BRIEF: Copy every entry exactly, but skip the pictures.

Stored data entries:
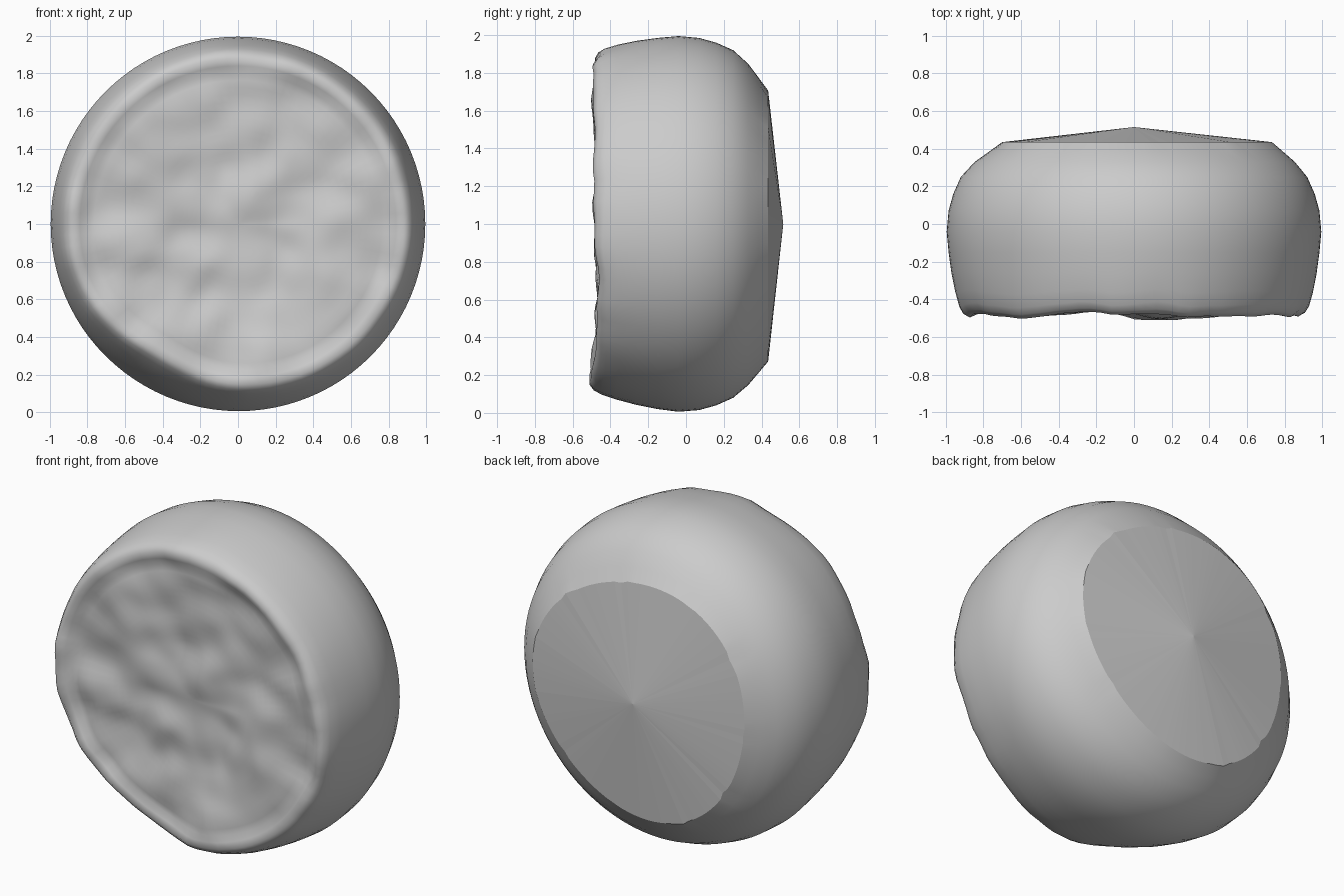
import bpy, bmesh, math
from mathutils import Vector, noise

if "Cube" in bpy.data.objects:
    bpy.data.objects.remove(bpy.data.objects["Cube"])

grey = bpy.data.materials.new("stone_grey")
grey.use_nodes = True
colour = (0.6, 0.6, 0.6, 1)
grey.diffuse_color = colour
grey.node_tree.nodes["Principled BSDF"].inputs["Base Color"].default_value = colour

SEG = 96
# Side profile as (radius, y), from the front rim round to the back
RIM = [(0.84, -0.475), (0.88, -0.485), (0.91, -0.465), (0.93, -0.43), (0.95, -0.36),
       (0.97, -0.26), (0.985, -0.15), (0.995, -0.04), (0.985, 0.07), (0.96, 0.16),
       (0.92, 0.25), (0.85, 0.33), (0.78, 0.385), (0.715, 0.435)]
FACE = [(0.84 * i / 22, -0.455) for i in range(1, 22)]


def bump(x, z, cx, cz, size):
    return math.exp(-((x - cx) ** 2 + (z - cz) ** 2) / size ** 2)


def shape(radius, y, angle):
    """Place a point of the revolved profile, with the worn irregularities."""
    front = min(1, max(0, (0.05 - y) / 0.5))
    # Worn chord at the lower left of the front rim, slight taper below
    chord = max(0, math.cos(angle - math.radians(237))) ** 12
    below = max(0, -math.sin(angle)) ** 6
    r = radius * (1 - front ** 2 * (0.07 * chord + 0.025 * below))
    if y > 0.3:
        r += 0.02 * math.sin(3 * angle + 1) * (y - 0.3) / 0.13
    x, z = r * math.cos(angle), r * math.sin(angle)
    # Soft uneven surface on the front face, faint on the side
    rough = noise.noise(Vector((x * 3.2, 4.1, z * 4.2)))
    rough += 0.4 * noise.noise(Vector((x * 7, 9.3, z * 7)))
    y += 0.034 * rough * min(1, front * 1.1) ** 3
    if y < -0.35:
        y -= 0.05 * bump(x, z, 0.16, -0.74, 0.16) - 0.02 * bump(x, z, -0.1, 0.1, 0.5)
        y -= 0.025 * bump(x, z, -0.55, 0.55, 0.2) + 0.02 * bump(x, z, 0.45, -0.5, 0.15)
        y = max(y, -0.51)
    return x, y, z + 1


bm = bmesh.new()
rings = []
profile = FACE + RIM
for k, (radius, y) in enumerate(profile):
    ring = []
    for s in range(SEG):
        a = 2 * math.pi * s / SEG
        r = radius
        if k == len(profile) - 1:  # ragged edge of the flat back
            r += 0.022 * (1 if s % 9 in (3, 4) else 0) * noise.noise(Vector((s * 0.37, 1, 2)))
        ring.append(bm.verts.new(shape(r, y, a)))
    rings.append(ring)

front_centre = bm.verts.new(shape(0, -0.455, 0))
back_apex = bm.verts.new((0, 0.515, 1))
for s in range(SEG):
    t = (s + 1) % SEG
    bm.faces.new((front_centre, rings[0][s], rings[0][t])).smooth = True
    for a, b in zip(rings, rings[1:]):
        bm.faces.new((a[s], b[s], b[t], a[t])).smooth = True
    # Shallow faceted cone closing the back
    bm.faces.new((back_apex, rings[-1][t], rings[-1][s])).smooth = False
bmesh.ops.recalc_face_normals(bm, faces=bm.faces)

mesh = bpy.data.meshes.new("round_stone")
bm.to_mesh(mesh)
bm.free()
mesh.materials.append(grey)
stone = bpy.data.objects.new("round_stone", mesh)
bpy.context.collection.objects.link(stone)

REPLY TO THE EXERCISE:
import bpy, bmesh, math
from mathutils import Vector, noise

if "Cube" in bpy.data.objects:
    bpy.data.objects.remove(bpy.data.objects["Cube"])

grey = bpy.data.materials.new("stone_grey")
grey.use_nodes = True
colour = (0.6, 0.6, 0.6, 1)
grey.diffuse_color = colour
grey.node_tree.nodes["Principled BSDF"].inputs["Base Color"].default_value = colour

SEG = 96
# Side profile as (radius, y), from the front rim round to the back
RIM = [(0.84, -0.475), (0.88, -0.485), (0.91, -0.465), (0.93, -0.43), (0.95, -0.36),
       (0.97, -0.26), (0.985, -0.15), (0.995, -0.04), (0.985, 0.07), (0.96, 0.16),
       (0.92, 0.25), (0.85, 0.33), (0.78, 0.385), (0.715, 0.435)]
FACE = [(0.84 * i / 22, -0.455) for i in range(1, 22)]


def bump(x, z, cx, cz, size):
    return math.exp(-((x - cx) ** 2 + (z - cz) ** 2) / size ** 2)


def shape(radius, y, angle):
    """Place a point of the revolved profile, with the worn irregularities."""
    front = min(1, max(0, (0.05 - y) / 0.5))
    # Worn chord at the lower left of the front rim, slight taper below
    chord = max(0, math.cos(angle - math.radians(237))) ** 12
    below = max(0, -math.sin(angle)) ** 6
    r = radius * (1 - front ** 2 * (0.07 * chord + 0.025 * below))
    if y > 0.3:
        r += 0.02 * math.sin(3 * angle + 1) * (y - 0.3) / 0.13
    x, z = r * math.cos(angle), r * math.sin(angle)
    # Soft uneven surface on the front face, faint on the side
    rough = noise.noise(Vector((x * 3.2, 4.1, z * 4.2)))
    rough += 0.4 * noise.noise(Vector((x * 7, 9.3, z * 7)))
    y += 0.034 * rough * min(1, front * 1.1) ** 3
    if y < -0.35:
        y -= 0.05 * bump(x, z, 0.16, -0.74, 0.16) - 0.02 * bump(x, z, -0.1, 0.1, 0.5)
        y -= 0.025 * bump(x, z, -0.55, 0.55, 0.2) + 0.02 * bump(x, z, 0.45, -0.5, 0.15)
        y = max(y, -0.51)
    return x, y, z + 1


bm = bmesh.new()
rings = []
profile = FACE + RIM
for k, (radius, y) in enumerate(profile):
    ring = []
    for s in range(SEG):
        a = 2 * math.pi * s / SEG
        r = radius
        if k == len(profile) - 1:  # ragged edge of the flat back
            r += 0.022 * (1 if s % 9 in (3, 4) else 0) * noise.noise(Vector((s * 0.37, 1, 2)))
        ring.append(bm.verts.new(shape(r, y, a)))
    rings.append(ring)

front_centre = bm.verts.new(shape(0, -0.455, 0))
back_apex = bm.verts.new((0, 0.515, 1))
for s in range(SEG):
    t = (s + 1) % SEG
    bm.faces.new((front_centre, rings[0][s], rings[0][t])).smooth = True
    for a, b in zip(rings, rings[1:]):
        bm.faces.new((a[s], b[s], b[t], a[t])).smooth = True
    # Shallow faceted cone closing the back
    bm.faces.new((back_apex, rings[-1][t], rings[-1][s])).smooth = False
bmesh.ops.recalc_face_normals(bm, faces=bm.faces)

mesh = bpy.data.meshes.new("round_stone")
bm.to_mesh(mesh)
bm.free()
mesh.materials.append(grey)
stone = bpy.data.objects.new("round_stone", mesh)
bpy.context.collection.objects.link(stone)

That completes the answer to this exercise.